Laws have changed for the better thanks to this revival.....but all the same our company cannot escape the laws of economics. So we intend a rapid, orderly closure over the next few days. All current employees will be paid through today, January 21. A severance package will be offered tomorrow to full-time current employees with more than six months of tenure.
We will strive to assist affiliates and partners in achieving a smooth transition. Starting at 6 pm EST today, we will provide our affiliates, listeners and users a selection of encore programming until 9 pm EST on Monday, January 25, at which time Air America programming will end.
It isn't as if watching the dusty bones of what used to be something fresh and interesting and loaded with potential blow away in a cold winter wind is such a huge loss, not after the way a series of management teams, each one worse than the one before, treated their on-air talent -- people like Sam Seder
and Marc Maron
, who sweated bullets for that organization and were tossed aside like candy wrappers. But coming the same day as the Supreme Court of the United States handed the country over to Archer-Daniels-Midland and Capital One and News Corp. and McDonald's and Xe and Halliburton and Raytheon and Wellpoint; and the same day as Nancy Pelosi essentially threw in the towel on health care reform because Harry Reid is terrified to let the Republicans filibuster, it just feels like the final nail in the coffin of what once was America.
Right now I find myself wondering what to do about this blog. I've been at this for over five-and-a-half years. We're within spitting distance of a million page views over that time. Because of this blog, and other online writing ventures I've had, I've been fortunate to meet some of the most amazing friends I've ever had in my life. For a long time I had a job where I really wasn't all that busy. I could leave the house at quarter to nine and I was always home by six, after an easy 20-minute ride on scenic back roads. Now I have a job where I'm out of the house sometimes as early as 6 AM, and most nights I'm not home till 6:30. I have a tremendous workload, and spend most of my evenings and often a good part of my weekends doing work for this job. I like the job. My boss is great, I have wonderful co-workers, and the work itself is interesting. But what little life I have is largely spent on this blog. In short, I'm really, really tired.
I started this blog in July 2004 because if I didn't talk about what had me outraged all the time I would go insane. I also started it so that people in my family would know what was going on in the world that wasn't being reported in the mainstream media. And maybe I need to keep it going just for that. But there's a part of me that looks at my messy, cluttered house and thinks, maybe I need to change my priorities, even if only for a little while. When I used to write movie reviews, i dreamt of a day when someone might pay me to do it; a day when being a film critic was my job. When I started this blog, I thought perhaps my ultimate future would be writing for pay. I came sort of close to it after I was laid off in 2008, when I interviewed for an editor/contributor job for a progressive online magazine. Nothing was going on with that for a while, and I got the offer for my current job, and the rest is history.

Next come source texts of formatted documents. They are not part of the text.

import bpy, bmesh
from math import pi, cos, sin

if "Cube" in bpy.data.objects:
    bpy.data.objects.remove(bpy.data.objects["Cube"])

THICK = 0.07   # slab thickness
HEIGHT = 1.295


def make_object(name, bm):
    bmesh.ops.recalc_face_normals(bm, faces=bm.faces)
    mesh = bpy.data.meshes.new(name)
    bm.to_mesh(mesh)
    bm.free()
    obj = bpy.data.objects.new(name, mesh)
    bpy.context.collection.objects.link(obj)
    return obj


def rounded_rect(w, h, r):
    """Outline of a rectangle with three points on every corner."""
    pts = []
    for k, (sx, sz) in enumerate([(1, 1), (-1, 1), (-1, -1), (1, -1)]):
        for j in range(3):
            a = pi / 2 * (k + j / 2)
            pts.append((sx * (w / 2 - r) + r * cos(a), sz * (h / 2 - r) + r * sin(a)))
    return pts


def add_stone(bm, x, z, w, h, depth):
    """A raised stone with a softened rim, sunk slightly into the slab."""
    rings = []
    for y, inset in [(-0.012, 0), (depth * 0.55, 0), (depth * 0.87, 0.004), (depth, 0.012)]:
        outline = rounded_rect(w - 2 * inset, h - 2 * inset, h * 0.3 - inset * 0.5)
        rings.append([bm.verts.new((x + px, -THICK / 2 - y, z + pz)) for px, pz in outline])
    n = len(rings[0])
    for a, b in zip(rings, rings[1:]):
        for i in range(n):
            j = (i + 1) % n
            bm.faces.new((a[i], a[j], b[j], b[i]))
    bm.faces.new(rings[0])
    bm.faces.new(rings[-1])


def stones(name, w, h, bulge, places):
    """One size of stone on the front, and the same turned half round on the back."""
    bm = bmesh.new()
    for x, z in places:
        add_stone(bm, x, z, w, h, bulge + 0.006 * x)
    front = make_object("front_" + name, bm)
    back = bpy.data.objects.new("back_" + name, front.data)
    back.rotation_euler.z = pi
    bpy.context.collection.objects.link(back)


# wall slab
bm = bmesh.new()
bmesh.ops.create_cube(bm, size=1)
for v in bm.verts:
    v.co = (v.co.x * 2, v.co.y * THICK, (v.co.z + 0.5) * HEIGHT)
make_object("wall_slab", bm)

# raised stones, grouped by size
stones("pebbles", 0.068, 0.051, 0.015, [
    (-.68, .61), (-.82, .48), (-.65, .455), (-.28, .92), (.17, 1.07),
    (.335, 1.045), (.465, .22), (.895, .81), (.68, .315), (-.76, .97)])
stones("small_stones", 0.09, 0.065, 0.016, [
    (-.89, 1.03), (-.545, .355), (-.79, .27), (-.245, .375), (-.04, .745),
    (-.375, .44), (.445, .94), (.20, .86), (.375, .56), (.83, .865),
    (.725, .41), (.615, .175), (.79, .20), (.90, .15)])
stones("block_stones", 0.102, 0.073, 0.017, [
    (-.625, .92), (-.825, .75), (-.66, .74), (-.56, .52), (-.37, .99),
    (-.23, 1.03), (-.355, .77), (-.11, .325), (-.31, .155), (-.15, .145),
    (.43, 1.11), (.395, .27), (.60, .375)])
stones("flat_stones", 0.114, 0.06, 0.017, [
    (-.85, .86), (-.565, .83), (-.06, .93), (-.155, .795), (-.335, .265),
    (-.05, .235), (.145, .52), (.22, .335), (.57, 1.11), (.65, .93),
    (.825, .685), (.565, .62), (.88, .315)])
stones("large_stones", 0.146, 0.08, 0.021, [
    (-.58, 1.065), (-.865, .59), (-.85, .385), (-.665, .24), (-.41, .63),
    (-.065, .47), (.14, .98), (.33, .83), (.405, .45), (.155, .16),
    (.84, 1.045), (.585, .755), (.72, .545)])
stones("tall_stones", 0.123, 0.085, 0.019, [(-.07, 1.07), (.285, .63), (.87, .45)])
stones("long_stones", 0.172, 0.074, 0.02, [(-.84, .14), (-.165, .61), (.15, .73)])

I think we all would like to believe that we're making a difference. But after five and a half years of writing, not one of my nonpolitical friends is paying one iota more attention than they did before, and they're all just as susceptible to a media that regards Sarah Palin as a serious presidential candidate and that gives birthers equal time with sane people as they ever were.
I just feel that it's over, and there's no point putting any energy into trying to change things anymore.
Maybe I'll feel different in the morning.
Labels: corporatism, Democratic sellouts, despair, greed, Greedy Republican Bastards, We Are So Screwed